In a Journal of Sports Economics paper, the authors examined the differences between men's and women's tournament scores from the 24 top men's and 23 top women's singles tournaments of the 2010 season. They evaluated the "tightness," or competitiveness of a match according to how close the set scores were. Men's sets were consistently closer (6-4, 7-5), while women's sets tended to be more lopsided, with scores of 6-2, 6-1.
So at the top the female game is more compelling to the casual public - better personalities, more interesting scenarios - there are a lot more blowouts, which turns off the devoted fans.
And there is precedent for forced parity. The net is lower in women's volleyball; basketballs are smaller, javelins are lighter, and hurdles are lower. Even the U.S. army has lower physical fitness standards for women.
To put more women on a level playing field with each other, a new study says they could literally change the playing field.
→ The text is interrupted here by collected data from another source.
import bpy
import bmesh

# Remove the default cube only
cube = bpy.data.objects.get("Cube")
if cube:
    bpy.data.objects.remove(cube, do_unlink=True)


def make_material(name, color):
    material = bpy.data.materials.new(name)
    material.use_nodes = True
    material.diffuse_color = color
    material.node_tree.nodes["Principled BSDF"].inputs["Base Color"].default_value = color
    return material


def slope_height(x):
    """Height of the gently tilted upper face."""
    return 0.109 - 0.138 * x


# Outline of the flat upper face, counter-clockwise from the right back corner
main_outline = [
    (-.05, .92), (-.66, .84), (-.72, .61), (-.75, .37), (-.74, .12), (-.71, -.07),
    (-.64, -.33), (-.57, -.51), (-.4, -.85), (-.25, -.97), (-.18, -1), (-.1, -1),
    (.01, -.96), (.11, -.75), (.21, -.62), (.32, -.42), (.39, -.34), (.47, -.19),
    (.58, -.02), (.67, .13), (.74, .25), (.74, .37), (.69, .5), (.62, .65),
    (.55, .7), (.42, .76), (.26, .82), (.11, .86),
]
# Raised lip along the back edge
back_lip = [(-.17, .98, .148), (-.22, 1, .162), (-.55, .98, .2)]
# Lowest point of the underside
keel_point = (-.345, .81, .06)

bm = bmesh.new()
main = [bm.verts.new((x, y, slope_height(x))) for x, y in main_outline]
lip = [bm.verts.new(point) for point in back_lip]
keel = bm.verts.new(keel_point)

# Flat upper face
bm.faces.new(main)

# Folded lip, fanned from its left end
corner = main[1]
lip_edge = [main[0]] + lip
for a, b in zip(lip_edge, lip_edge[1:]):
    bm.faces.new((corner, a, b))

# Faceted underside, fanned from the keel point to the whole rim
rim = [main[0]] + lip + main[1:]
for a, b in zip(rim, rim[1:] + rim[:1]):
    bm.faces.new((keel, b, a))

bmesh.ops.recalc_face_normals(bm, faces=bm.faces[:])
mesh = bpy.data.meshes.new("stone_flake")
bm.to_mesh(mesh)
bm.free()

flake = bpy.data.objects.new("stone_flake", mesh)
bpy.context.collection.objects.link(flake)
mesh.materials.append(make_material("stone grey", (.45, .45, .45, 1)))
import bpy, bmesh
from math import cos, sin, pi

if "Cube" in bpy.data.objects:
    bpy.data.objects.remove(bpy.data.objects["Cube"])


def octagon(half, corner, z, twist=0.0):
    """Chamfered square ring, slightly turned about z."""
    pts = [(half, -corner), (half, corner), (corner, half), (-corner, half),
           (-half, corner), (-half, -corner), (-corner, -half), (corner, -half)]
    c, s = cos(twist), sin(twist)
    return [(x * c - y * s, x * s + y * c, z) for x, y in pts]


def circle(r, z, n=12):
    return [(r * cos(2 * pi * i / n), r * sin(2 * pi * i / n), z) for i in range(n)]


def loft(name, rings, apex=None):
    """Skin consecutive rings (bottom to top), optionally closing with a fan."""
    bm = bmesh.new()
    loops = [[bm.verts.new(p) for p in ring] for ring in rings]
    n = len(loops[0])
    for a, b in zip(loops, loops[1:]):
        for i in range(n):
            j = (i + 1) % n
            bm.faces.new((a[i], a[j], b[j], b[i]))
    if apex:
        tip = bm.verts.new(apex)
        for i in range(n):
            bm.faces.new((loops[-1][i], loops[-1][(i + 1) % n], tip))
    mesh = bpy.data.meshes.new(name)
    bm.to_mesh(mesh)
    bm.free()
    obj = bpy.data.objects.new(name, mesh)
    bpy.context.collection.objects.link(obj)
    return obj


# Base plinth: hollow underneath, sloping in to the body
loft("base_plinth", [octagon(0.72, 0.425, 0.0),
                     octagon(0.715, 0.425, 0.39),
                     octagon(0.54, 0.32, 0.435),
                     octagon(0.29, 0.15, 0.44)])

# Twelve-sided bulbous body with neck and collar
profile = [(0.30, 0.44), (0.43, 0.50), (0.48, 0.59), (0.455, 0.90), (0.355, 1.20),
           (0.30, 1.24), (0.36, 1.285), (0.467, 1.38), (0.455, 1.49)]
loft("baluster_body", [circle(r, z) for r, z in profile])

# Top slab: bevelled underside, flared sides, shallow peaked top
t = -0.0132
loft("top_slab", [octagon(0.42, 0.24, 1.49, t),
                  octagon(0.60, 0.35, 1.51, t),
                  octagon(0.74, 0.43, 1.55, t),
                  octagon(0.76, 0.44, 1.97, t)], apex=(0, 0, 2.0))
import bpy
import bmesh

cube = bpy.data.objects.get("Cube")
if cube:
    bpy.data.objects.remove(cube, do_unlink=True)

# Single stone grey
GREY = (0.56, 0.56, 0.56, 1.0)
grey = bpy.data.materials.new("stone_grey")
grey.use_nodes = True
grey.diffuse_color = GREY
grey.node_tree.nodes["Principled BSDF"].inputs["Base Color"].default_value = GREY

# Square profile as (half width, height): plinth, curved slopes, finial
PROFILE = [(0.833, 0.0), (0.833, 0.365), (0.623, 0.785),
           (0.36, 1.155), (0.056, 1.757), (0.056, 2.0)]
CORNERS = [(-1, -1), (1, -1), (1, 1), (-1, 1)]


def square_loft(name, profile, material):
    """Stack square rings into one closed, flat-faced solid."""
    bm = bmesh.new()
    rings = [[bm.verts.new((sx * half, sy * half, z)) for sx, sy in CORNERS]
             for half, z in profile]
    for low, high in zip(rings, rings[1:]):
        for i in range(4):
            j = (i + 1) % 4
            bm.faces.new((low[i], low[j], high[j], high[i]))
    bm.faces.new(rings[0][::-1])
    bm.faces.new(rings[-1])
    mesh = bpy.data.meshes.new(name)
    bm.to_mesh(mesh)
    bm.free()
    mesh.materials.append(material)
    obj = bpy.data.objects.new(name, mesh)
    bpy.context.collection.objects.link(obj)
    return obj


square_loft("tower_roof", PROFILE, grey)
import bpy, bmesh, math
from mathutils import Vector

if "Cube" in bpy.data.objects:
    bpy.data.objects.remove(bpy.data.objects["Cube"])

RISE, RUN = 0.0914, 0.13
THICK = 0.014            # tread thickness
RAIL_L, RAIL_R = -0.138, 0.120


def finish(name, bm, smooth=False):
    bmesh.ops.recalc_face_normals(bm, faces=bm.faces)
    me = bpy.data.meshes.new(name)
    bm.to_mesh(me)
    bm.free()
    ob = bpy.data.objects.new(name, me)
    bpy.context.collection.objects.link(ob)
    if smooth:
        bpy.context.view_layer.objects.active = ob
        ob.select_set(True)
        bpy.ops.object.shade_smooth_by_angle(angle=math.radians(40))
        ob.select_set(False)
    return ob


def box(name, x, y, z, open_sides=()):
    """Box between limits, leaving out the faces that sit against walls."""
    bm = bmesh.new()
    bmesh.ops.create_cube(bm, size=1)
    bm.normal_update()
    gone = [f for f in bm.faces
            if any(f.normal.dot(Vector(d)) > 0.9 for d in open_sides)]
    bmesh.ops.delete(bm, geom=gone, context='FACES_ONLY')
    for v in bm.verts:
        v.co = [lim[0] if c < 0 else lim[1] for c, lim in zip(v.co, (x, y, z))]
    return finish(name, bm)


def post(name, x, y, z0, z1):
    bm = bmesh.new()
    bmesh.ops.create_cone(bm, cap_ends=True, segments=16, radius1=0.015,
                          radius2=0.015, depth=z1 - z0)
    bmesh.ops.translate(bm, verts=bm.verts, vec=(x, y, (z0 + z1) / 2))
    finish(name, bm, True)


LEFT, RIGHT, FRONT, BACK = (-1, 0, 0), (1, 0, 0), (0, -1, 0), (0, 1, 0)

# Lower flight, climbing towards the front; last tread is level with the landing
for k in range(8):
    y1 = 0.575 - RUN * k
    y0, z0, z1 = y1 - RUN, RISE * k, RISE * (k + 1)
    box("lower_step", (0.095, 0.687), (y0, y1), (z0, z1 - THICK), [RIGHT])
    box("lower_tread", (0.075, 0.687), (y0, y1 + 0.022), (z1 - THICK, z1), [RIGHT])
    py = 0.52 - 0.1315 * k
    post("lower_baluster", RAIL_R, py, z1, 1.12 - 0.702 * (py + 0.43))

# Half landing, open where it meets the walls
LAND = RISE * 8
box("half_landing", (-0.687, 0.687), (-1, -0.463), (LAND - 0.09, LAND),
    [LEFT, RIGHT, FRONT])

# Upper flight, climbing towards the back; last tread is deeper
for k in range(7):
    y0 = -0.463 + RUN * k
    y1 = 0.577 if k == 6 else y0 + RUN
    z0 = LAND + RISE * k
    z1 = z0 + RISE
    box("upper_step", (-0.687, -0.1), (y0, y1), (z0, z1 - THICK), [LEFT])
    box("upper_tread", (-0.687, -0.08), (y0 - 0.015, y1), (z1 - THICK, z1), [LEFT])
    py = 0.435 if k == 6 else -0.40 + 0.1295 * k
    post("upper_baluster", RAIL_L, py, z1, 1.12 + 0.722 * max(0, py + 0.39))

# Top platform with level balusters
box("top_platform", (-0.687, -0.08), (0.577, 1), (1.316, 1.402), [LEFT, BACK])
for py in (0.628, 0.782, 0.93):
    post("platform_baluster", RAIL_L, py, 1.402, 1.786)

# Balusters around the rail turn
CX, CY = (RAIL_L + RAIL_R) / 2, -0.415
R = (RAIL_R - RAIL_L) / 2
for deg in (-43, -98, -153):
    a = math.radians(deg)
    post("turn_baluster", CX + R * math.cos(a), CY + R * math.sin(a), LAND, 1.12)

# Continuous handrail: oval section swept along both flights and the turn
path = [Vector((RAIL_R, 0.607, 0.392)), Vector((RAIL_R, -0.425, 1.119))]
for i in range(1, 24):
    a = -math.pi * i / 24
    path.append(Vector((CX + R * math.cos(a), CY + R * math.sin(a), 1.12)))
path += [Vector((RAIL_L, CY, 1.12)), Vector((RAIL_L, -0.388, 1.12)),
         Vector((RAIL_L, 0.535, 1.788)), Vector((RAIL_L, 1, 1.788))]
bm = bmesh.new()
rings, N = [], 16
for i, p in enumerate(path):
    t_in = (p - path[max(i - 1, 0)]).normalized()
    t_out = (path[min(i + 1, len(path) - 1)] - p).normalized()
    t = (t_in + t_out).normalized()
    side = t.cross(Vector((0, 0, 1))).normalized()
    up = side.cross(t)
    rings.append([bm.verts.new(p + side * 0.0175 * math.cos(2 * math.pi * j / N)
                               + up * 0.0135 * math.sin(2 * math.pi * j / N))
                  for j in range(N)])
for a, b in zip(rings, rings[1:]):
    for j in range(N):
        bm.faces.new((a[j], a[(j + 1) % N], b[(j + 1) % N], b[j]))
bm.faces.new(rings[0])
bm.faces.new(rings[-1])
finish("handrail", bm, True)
"Lowering court nets and playing with lighter tennis balls to accommodate physiological differences would help make women's matches more competitive, with scores closer to the men's," says Dr. Mosi Rosenboim, of Ben-Gurion University of the Negev.
"It is important to note that the current disparity is not related to competitive drive. It is usually attributed to differences in strength and speed, particularly when serving," adds Dr. Alex Krumer from the University of St. Gallen in Switzerland. "While a men's set is typically a duel of ace serves, resulting in back-and-forth game wins, women break more serves, which results in shorter sets."
"The set-level analysis indicates that physical power, not competitiveness, is responsible for the different number of games per set," says Dr. Offer Moshe Shapir from New York University in Shanghai. When researchers re-evaluated the 2010 tournaments and controlled for physical characteristics, such as height and body mass index, the gender gap in final scores completely disappeared. Comparing matches of men and women who were as similar as possible in physical stature yielded the same results: no gender differences in the number of games per set.
"It's a much-debated subject in the tennis world," the researchers state. "Level of competitiveness is one of the most important factors in the sports industry, where uncertain outcomes generate more interest from fans and higher ticket sales. This argument also contributes to an earnings gap between professional female and male tennis players."
After analyzing 3,844 men's sets and 3,034 women's sets, they found that men's scores were closer. For instance, when Novak Dojokovic beat Rafael Nadal in the men's final of the 2012 Australian Open with a score of 5-7, 6-4, 6-2, 6-7, 7-5, the match lasted nearly six hours. The day before, Victoria Azarenka defeated Maria Sharapova 6-3, 6-0 in 1 hour and 22 minutes.
"If no changes are made, playing on the same court makes men's and women's tennis a completely different game," Rosenboim says.